, a student was temporarily suspended after accusing his Muslim professor of religious discrimination. Fox News and conservative websites quickly picked up the story on the precocious sophomore at Rollins who was punished for informing his Middle Eastern humanities professor that she was wrong in her Christianity teachings.
The Orlando Sentinel
originally ran the story with the headline "Catholic advocate wants Rollins to intervene in student's suspension," which quoted the same claims from the head of a conservative, New York-based Catholic religious rights league. After some more digging, the story was updated when a reporter uncovered
court documents showing the professor actually had a "protection against stalking" request against the student for allegedly disrupting class by antagonizing her and calling her "incompetent" in a letter he sent after receiving a failing grade on a class essay.
reports the student also threatened to call in media personalities he knows to complain against the professor (it probably even sounded like this
). Oh, the persecution! The student, who at this point sounds like someone who just figured out they don't give gold stars in college, has already been reinstated back at Rollins, according to the Sentinel.
The pattern of victimhood continued at the University of Central Florida, when the Facebook group UCF Underground thought it would be just hilarious
if they created an event to teach people how to report undocumented immigrants to federal authorities.
After it went viral on Twitter, members of the group tried to pin it
on someone else. When it seemed like campus police
were investigating the event, the anonymous creator told the Sentinel
the event was "just a joke" between friends.
But from a later online posting on UCF Underground, the creator said the group could "go on with the event" because others believed it was a hoax.
It wasn't just the Sentinel
that fell for it, just about everyone ran with this story.
Sure, it's likely the event is fake and more of a way to spark outrage, but that doesn't mean it should be dismissed completely.
As absolutely captivating

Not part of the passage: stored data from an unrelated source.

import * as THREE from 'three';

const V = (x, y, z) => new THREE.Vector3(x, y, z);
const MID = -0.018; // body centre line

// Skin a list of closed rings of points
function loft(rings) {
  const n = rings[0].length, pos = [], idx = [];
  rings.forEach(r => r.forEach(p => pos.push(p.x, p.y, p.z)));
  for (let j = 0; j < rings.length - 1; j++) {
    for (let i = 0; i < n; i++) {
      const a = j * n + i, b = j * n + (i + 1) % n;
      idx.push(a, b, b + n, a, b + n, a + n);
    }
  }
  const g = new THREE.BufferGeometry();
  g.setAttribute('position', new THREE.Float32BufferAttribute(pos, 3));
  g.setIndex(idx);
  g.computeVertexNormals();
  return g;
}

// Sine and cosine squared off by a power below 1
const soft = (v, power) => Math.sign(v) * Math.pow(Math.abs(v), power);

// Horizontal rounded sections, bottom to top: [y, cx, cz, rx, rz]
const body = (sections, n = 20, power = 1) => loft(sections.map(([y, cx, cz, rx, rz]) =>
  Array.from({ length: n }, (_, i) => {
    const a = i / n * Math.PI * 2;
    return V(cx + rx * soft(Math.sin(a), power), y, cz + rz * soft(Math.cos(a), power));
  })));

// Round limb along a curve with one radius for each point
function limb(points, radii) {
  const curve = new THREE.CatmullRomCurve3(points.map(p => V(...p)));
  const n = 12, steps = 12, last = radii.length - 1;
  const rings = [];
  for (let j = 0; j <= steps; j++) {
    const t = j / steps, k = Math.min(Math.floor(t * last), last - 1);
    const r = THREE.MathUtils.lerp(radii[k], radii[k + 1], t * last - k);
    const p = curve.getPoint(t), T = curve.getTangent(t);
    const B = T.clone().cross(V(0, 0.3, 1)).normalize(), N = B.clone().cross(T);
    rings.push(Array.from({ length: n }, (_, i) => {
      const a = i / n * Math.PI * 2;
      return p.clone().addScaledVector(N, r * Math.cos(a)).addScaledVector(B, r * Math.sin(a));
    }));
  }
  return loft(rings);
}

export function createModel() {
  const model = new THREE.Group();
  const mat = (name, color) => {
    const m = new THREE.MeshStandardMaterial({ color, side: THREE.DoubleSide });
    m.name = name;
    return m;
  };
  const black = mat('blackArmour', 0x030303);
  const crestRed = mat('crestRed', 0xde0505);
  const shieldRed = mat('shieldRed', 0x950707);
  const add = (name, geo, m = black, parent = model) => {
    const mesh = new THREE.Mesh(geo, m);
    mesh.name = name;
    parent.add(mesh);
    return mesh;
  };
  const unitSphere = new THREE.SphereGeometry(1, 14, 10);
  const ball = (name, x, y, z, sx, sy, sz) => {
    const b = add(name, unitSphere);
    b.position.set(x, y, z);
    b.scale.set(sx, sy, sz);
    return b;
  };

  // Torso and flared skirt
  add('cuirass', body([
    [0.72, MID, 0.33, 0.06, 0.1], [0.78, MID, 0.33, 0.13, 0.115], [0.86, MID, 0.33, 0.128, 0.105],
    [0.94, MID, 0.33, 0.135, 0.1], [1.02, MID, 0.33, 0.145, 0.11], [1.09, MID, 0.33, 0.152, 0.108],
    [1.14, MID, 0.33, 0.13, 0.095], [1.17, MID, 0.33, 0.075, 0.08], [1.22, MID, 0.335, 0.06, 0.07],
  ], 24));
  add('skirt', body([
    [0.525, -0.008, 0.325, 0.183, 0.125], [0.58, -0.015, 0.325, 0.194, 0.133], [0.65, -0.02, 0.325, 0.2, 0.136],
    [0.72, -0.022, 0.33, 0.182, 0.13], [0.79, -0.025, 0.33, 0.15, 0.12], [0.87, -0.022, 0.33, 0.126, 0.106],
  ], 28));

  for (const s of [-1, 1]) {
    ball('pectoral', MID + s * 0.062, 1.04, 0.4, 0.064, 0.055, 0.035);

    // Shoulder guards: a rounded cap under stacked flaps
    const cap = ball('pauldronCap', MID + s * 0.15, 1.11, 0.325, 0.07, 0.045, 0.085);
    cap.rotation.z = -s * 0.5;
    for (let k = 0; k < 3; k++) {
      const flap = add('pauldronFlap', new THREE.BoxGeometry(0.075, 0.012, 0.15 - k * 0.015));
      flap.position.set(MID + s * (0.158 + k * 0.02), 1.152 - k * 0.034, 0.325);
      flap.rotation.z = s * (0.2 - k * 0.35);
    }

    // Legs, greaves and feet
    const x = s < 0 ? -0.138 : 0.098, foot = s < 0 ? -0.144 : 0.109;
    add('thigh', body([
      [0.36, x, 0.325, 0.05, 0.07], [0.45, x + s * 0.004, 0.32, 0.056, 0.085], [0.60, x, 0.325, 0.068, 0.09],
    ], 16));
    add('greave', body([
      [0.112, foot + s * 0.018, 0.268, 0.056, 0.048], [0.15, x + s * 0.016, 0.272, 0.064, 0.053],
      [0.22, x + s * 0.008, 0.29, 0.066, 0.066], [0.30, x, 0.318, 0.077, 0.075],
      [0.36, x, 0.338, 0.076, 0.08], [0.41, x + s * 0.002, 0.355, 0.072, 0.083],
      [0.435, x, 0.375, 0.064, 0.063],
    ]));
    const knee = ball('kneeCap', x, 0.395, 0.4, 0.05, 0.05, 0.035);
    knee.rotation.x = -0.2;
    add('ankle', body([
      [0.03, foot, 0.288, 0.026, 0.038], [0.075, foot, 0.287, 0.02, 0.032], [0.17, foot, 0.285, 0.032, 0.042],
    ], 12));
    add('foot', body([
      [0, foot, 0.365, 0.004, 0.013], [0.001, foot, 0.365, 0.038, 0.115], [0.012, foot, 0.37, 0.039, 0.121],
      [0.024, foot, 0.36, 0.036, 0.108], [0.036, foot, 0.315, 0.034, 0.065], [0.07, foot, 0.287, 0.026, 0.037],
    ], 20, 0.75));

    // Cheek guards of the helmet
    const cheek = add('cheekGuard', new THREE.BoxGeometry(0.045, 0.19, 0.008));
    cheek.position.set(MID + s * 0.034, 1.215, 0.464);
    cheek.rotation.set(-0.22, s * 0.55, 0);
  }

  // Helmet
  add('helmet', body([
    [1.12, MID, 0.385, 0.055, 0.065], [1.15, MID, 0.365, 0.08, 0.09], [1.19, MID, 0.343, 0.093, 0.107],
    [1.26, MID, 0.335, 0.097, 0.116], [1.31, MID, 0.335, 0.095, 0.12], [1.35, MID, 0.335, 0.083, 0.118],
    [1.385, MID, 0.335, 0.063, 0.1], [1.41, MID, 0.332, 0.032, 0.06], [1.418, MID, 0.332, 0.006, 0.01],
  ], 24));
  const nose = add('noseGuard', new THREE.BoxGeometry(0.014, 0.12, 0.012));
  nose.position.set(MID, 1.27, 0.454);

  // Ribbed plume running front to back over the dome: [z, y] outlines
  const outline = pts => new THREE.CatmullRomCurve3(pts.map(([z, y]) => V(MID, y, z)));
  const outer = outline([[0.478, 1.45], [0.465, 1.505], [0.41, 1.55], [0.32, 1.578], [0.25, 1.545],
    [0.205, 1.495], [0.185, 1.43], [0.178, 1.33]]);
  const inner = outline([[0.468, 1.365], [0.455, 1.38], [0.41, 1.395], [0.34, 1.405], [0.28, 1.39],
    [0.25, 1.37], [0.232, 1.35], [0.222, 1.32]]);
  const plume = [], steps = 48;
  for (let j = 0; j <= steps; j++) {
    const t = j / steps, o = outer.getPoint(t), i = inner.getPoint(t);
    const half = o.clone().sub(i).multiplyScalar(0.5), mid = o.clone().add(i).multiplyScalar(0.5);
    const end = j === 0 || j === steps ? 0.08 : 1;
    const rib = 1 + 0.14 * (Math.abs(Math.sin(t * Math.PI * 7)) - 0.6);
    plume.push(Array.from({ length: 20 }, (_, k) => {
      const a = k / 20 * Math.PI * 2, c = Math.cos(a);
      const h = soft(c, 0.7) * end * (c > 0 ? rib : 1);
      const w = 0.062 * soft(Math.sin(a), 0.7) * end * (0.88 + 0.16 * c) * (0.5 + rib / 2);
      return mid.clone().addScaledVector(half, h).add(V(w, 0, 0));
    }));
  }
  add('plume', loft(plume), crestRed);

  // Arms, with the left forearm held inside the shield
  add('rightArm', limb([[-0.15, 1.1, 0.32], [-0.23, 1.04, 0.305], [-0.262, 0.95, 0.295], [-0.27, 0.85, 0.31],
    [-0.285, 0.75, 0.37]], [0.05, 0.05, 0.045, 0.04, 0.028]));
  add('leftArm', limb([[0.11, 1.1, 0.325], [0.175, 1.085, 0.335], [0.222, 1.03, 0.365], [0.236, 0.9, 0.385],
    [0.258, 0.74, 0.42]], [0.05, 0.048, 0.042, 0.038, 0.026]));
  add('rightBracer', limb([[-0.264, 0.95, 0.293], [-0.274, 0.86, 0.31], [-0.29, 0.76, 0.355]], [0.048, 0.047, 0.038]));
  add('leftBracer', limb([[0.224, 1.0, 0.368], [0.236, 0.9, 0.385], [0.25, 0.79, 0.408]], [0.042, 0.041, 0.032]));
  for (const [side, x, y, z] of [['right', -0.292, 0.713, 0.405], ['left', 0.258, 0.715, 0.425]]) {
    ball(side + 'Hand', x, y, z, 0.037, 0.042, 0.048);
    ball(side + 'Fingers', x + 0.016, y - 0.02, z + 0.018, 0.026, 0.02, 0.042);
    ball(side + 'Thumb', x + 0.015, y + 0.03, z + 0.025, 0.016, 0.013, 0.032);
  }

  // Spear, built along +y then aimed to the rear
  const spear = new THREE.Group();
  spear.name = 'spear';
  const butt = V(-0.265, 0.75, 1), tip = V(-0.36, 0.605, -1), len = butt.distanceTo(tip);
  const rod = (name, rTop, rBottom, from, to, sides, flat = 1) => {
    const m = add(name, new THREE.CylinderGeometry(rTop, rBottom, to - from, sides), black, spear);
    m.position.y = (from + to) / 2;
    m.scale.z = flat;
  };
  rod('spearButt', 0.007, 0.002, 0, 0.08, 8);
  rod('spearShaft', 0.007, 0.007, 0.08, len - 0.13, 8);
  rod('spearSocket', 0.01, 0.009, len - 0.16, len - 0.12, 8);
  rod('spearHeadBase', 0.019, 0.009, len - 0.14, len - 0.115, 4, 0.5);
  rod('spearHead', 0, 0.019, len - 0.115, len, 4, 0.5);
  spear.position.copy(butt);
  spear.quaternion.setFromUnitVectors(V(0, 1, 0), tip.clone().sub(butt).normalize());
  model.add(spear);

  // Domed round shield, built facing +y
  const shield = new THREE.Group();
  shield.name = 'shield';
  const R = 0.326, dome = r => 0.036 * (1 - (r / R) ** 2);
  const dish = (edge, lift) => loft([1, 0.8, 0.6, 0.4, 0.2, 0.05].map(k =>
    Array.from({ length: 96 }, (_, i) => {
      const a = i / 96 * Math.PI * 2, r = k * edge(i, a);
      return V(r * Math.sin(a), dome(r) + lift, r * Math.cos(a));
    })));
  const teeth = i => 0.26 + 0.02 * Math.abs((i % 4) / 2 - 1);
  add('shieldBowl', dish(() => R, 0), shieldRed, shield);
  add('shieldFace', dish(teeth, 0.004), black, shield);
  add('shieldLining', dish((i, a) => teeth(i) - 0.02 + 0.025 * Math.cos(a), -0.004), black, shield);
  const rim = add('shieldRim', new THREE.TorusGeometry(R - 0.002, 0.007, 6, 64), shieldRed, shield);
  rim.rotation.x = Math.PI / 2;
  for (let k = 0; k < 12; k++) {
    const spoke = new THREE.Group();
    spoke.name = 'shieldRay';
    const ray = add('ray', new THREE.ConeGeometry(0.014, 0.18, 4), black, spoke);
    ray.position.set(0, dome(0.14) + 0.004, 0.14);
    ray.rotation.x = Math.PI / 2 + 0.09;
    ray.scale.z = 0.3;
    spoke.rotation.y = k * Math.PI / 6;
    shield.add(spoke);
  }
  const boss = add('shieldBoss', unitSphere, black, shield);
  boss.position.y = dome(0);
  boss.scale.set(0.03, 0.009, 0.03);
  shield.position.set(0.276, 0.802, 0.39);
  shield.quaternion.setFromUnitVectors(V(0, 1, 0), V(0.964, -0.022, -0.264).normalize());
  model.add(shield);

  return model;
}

as trolling and #fakenews is to some, media should be asking someone else questions at this point – specifically, officials at UCF and Rollins.
Whether the UCF Underground event was real or not, undocumented students are still affected by a paralyzing fear of being deported from their families, and officials just expressing the sentiments
that "diversity and inclusivity are woven into the fabric of UCF" is not enough at this point.
Those are the students who deserve our attention, not these trolls.
Shitposting, racist memes and trolling, like the kind found on UCF Underground, are common on online message boards among the alt-right, a conglomeration of white supremacists, Neo-Nazis, men’s rights activists and others.
has a pretty good explanation: The point is to distract (sometimes by using humor, ironic hyperbole or fear-mongering) to propagate misinformation, hate speech, and messages of racism, sexism, white nationalism and anti-Semitism. And if you look back at 2016, it definitely had some effect
Besides the fact that these two stories center on sad, angry white men, they actually have something more pressing in common – they both show how easy it is to manipulate the press.
This week, Orlando media fell for a pump fake and gave a hate group at UCF the platform they always wanted, and a whiny college kid at Rollins got a megaphone he should've never had.
Sometimes passing on a story is just as impactful as writing it, and both of these gaslighting stories were no-win scenarios for local media outlets.
Congratulations, you played yourself.